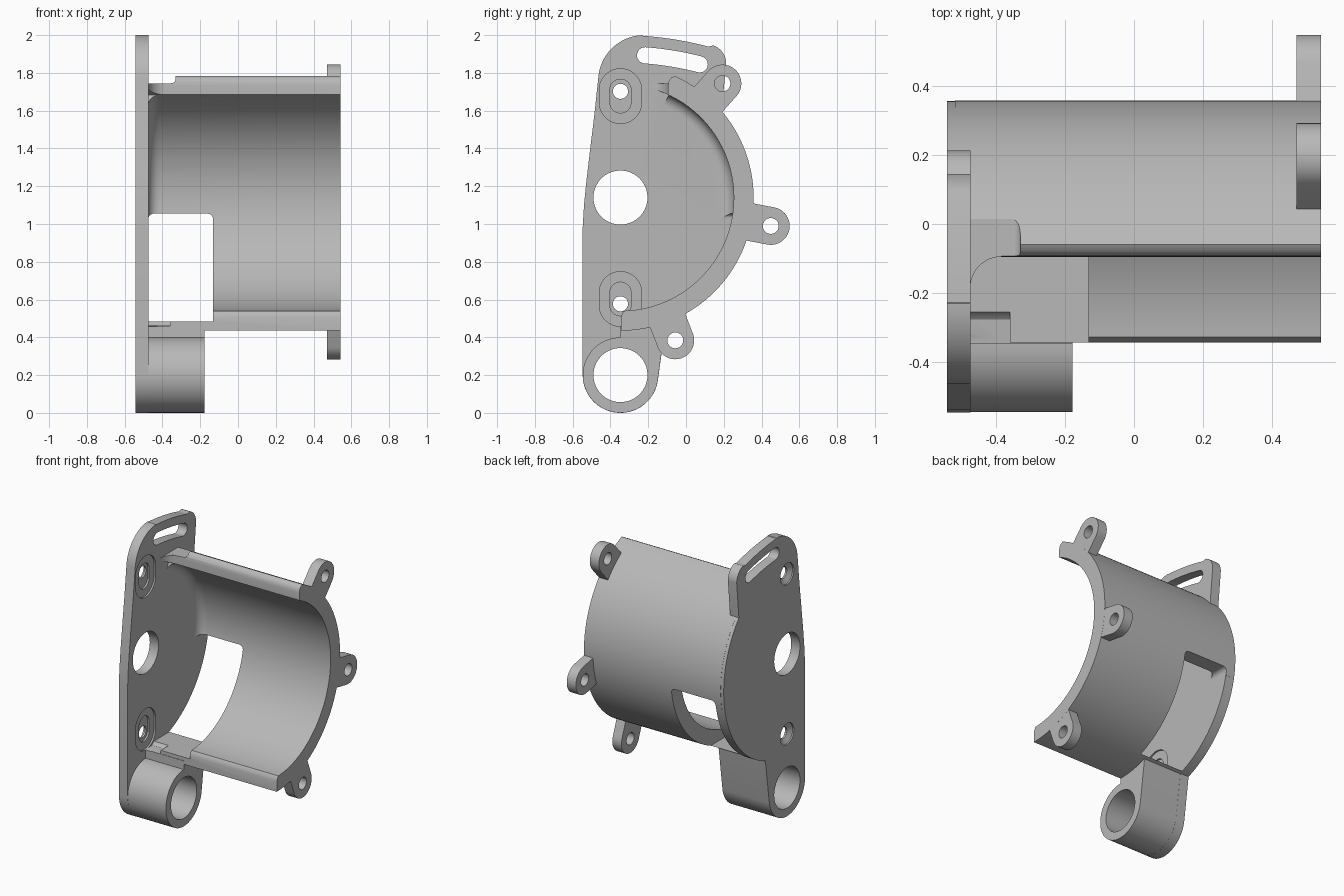
import bpy, bmesh, math
from mathutils import Vector

if "Cube" in bpy.data.objects:
    bpy.data.objects.remove(bpy.data.objects["Cube"])

CY, CZ = -0.347, 1.14          # axis of the half shell (y, z)
PZ = 0.2                       # height of the pivot boss axis
X0, X1, X2 = -0.543, -0.475, 0.543   # plate back, plate front, shell end


def arc(cu, cv, r, a0, a1, n=24):
    return [(cu + r * math.cos(math.radians(a0 + (a1 - a0) * i / n)),
             cv + r * math.sin(math.radians(a0 + (a1 - a0) * i / n))) for i in range(n + 1)]


def circle(cu, cv, r, n=64):
    return arc(cu, cv, r, 0, 360, n)[:-1]


def obround(cu, cv, r, h):
    return arc(cu, cv + h, r, 0, 180) + arc(cu, cv - h, r, 180, 360)


def prism(name, pts, lo, hi, axis="x"):
    put = {"x": lambda u, v, d: (d, u, v),
           "y": lambda u, v, d: (u, d, v),
           "z": lambda u, v, d: (u, v, d)}[axis]
    bm = bmesh.new()
    a = [bm.verts.new(put(u, v, lo)) for u, v in pts]
    b = [bm.verts.new(put(u, v, hi)) for u, v in pts]
    bm.faces.new(a)
    bm.faces.new(b[::-1])
    for i in range(len(pts)):
        j = (i + 1) % len(pts)
        bm.faces.new((a[i], b[i], b[j], a[j]))
    return finish(name, bm)


def sweep(name, profile, a0, a1, cy, cz, n=48):
    """Revolve an (x, radius) profile about the x direction; closed when a full turn."""
    full = abs(a1 - a0) >= 360
    bm = bmesh.new()
    rings = []
    for i in range(n if full else n + 1):
        t = math.radians(a0 + (a1 - a0) * i / n)
        rings.append([bm.verts.new((x, cy + r * math.cos(t), cz + r * math.sin(t)))
                      for x, r in profile])
    k = len(profile)
    for i in range(n):
        p, q = rings[i], rings[(i + 1) % len(rings)]
        for j in range(k if not full else k - 1):
            m = (j + 1) % k
            bm.faces.new((p[j], p[m], q[m], q[j]))
    if full:
        bm.faces.new([r[0] for r in rings])
        bm.faces.new([r[-1] for r in rings])
    else:
        bm.faces.new(rings[0])
        bm.faces.new(rings[-1])
    return finish(name, bm)


def finish(name, bm):
    bmesh.ops.recalc_face_normals(bm, faces=bm.faces[:])
    me = bpy.data.meshes.new(name)
    bm.to_mesh(me)
    bm.free()
    ob = bpy.data.objects.new(name, me)
    bpy.context.collection.objects.link(ob)
    return ob


def combine(target, other, op):
    m = target.modifiers.new(op, "BOOLEAN")
    m.operation, m.solver, m.object = op, "EXACT", other
    bpy.context.view_layer.objects.active = target
    bpy.ops.object.modifier_apply(modifier=m.name)
    bpy.data.objects.remove(other, do_unlink=True)


def cut(t, o):
    combine(t, o, "DIFFERENCE")


def add(t, o):
    combine(t, o, "UNION")


# end plate outline: pivot end, shell side arc, top lobe, sloping left edge
outline = (arc(CY, PZ, 0.2, 180, 350, 40) + arc(CY, CZ, 0.704, -70, 40.5, 60)
           + arc(0.113, 1.85, 0.1, 0, 72, 12)
           + arc(CY, PZ, 1.8, 75, 86.2, 16) + arc(-0.222, 1.757, 0.243, 92, 176, 20)
           + [(-0.485, 1.58), (-0.507, 1.40), (-0.527, 1.23), (-0.54, 1.10), (-0.547, 0.98)])
bracket = prism("bracket", outline, X0, X1)

# half shell with rounded lips
shell = prism("shell", arc(CY, CZ, 0.705, -89.8, 65.9, 80)
              + [(-0.079, 1.774), (-0.091, 1.757), (-0.095, 1.735)]
              + arc(CY, CZ, 0.6, 65.2, -88.2, 80)
              + [(-0.338, 0.527), (-0.344, 0.505)], -0.52, X2)

# fillet between shell and plate on the inside
add(shell, sweep("inner_fillet", [(-0.5, 0.63), (-0.415, 0.63)]
                 + [(-0.415 + u, 0.54 + v) for u, v in arc(0, 0, 0.06, 90, 180, 8)]
                 + [(-0.5, 0.54)], -20, 64.8, CY, CZ))

# side window, open down to a flat floor
cut(shell, prism("window_cutter", [(-0.6, 0.485), (-0.132, 0.485)]
                 + arc(-0.162, 1.025, 0.03, 0, 90, 8)
                 + arc(-0.445, 1.025, 0.03, 90, 180, 8) + [(-0.475, 1.0), (-0.6, 1.0)],
                 -0.6, 0.6, "y"))

# lowered step at the top lip next to the plate
cut(shell, prism("step_cutter", [(-0.6, 1.745)] + arc(-0.355, 1.77, 0.025, -90, 0, 6)
                 + [(-0.33, 1.9), (-0.6, 1.9)], -0.3, 0.02, "y"))

# curved web joining the top lip to the plate
web = prism("lip_web", arc(-0.385, -0.185, 0.09, 180, 90, 12)
            + [(-0.385, -0.06), (-0.5, -0.06), (-0.5, -0.185)], 1.66, 1.7445, "z")
cut(web, prism("web_cutter", circle(CY, CZ, 0.6, 128), -0.7, 0))
add(shell, web)

# screw clearance groove in the floor
cut(shell, prism("groove_cutter", circle(CY, 0.555, 0.115), -0.6, -0.36))
add(bracket, shell)

# pivot boss blending up to the shell
boss = prism("pivot_boss", arc(CY, PZ, 0.1995, 90, 350, 48)
             + [(-0.108, 0.475), (-0.2, 0.468), (CY, 0.46)], -0.51, -0.178)
add(bracket, boss)
cut(bracket, prism("pivot_hole", circle(CY, PZ, 0.143), -0.7, 0))

# three radial screw ears on the open end
for a in (48.2, -10.7, -69):
    t = math.radians(a)
    c, s = math.cos(t), math.sin(t)
    place = lambda pts: [(CY + u * c - v * s, CZ + u * s + v * c) for u, v in pts]
    add(bracket, prism("ear", place([(0.65, -0.1)] + arc(0.81, 0, 0.1, -90, 90)
                                    + [(0.65, 0.1)]), 0.472, X2 - 0.0005))
    cut(bracket, prism("ear_hole", place(circle(0.81, 0, 0.042, 40)), 0.4, 0.7))

# centre hole and curved adjustment slot in the plate
cut(bracket, prism("centre_hole", circle(CY, CZ, 0.143), -0.7, -0.4))
a0, a1, R, r = 75.7, 85.6, 1.698, 0.043
e0, e1 = arc(CY, PZ, R, a0, a1, 1)
cut(bracket, prism("slot_cutter", arc(CY, PZ, R + r, a0, a1, 16)
                   + arc(*e1, r, a1, a1 + 180, 12)[1:-1]
                   + arc(CY, PZ, R - r, a1, a0, 16)
                   + arc(*e0, r, a0 + 180, a0 + 360, 12)[1:-1], -0.7, -0.4))

# two stepped screw seats, countersunk from the back
for sgn in (1, -1):
    zc, zh = CZ + sgn * 0.537, CZ + sgn * 0.5625
    cut(bracket, prism("seat_cutter", obround(CY, zc, 0.112, 0.033), X1 - 0.012, X1 + 0.05))
    cut(bracket, prism("inner_seat_cutter", obround(CY, zc, 0.056, 0.033), X1 - 0.025, X1 + 0.05))
    cut(bracket, sweep("countersink", [(X0 - 0.02, 0.075), (X0 + 0.01, 0.075), (X0 + 0.03, 0.04),
                                       (X1 + 0.02, 0.04)], 0, 360, CY, zh))

# single grey finish, smooth with crisp edges
grey = bpy.data.materials.new("plain grey")
grey.diffuse_color = (0.48, 0.48, 0.48, 1)
grey.use_nodes = True
grey.node_tree.nodes["Principled BSDF"].inputs["Base Color"].default_value = grey.diffuse_color
bracket.data.materials.clear()
bracket.data.materials.append(grey)
for p in bracket.data.polygons:
    p.material_index = 0
bpy.ops.object.select_all(action="DESELECT")
bracket.select_set(True)
bpy.context.view_layer.objects.active = bracket
bpy.ops.object.shade_smooth_by_angle(angle=math.radians(30))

○ ○ ○ ○

In the records above, find each line with the string "rings" and list it.

= Response =
    rings = []
        rings.append([bm.verts.new((x, cy + r * math.cos(t), cz + r * math.sin(t)))
        p, q = rings[i], rings[(i + 1) % len(rings)]
        bm.faces.new([r[0] for r in rings])
        bm.faces.new([r[-1] for r in rings])
        bm.faces.new(rings[0])
        bm.faces.new(rings[-1])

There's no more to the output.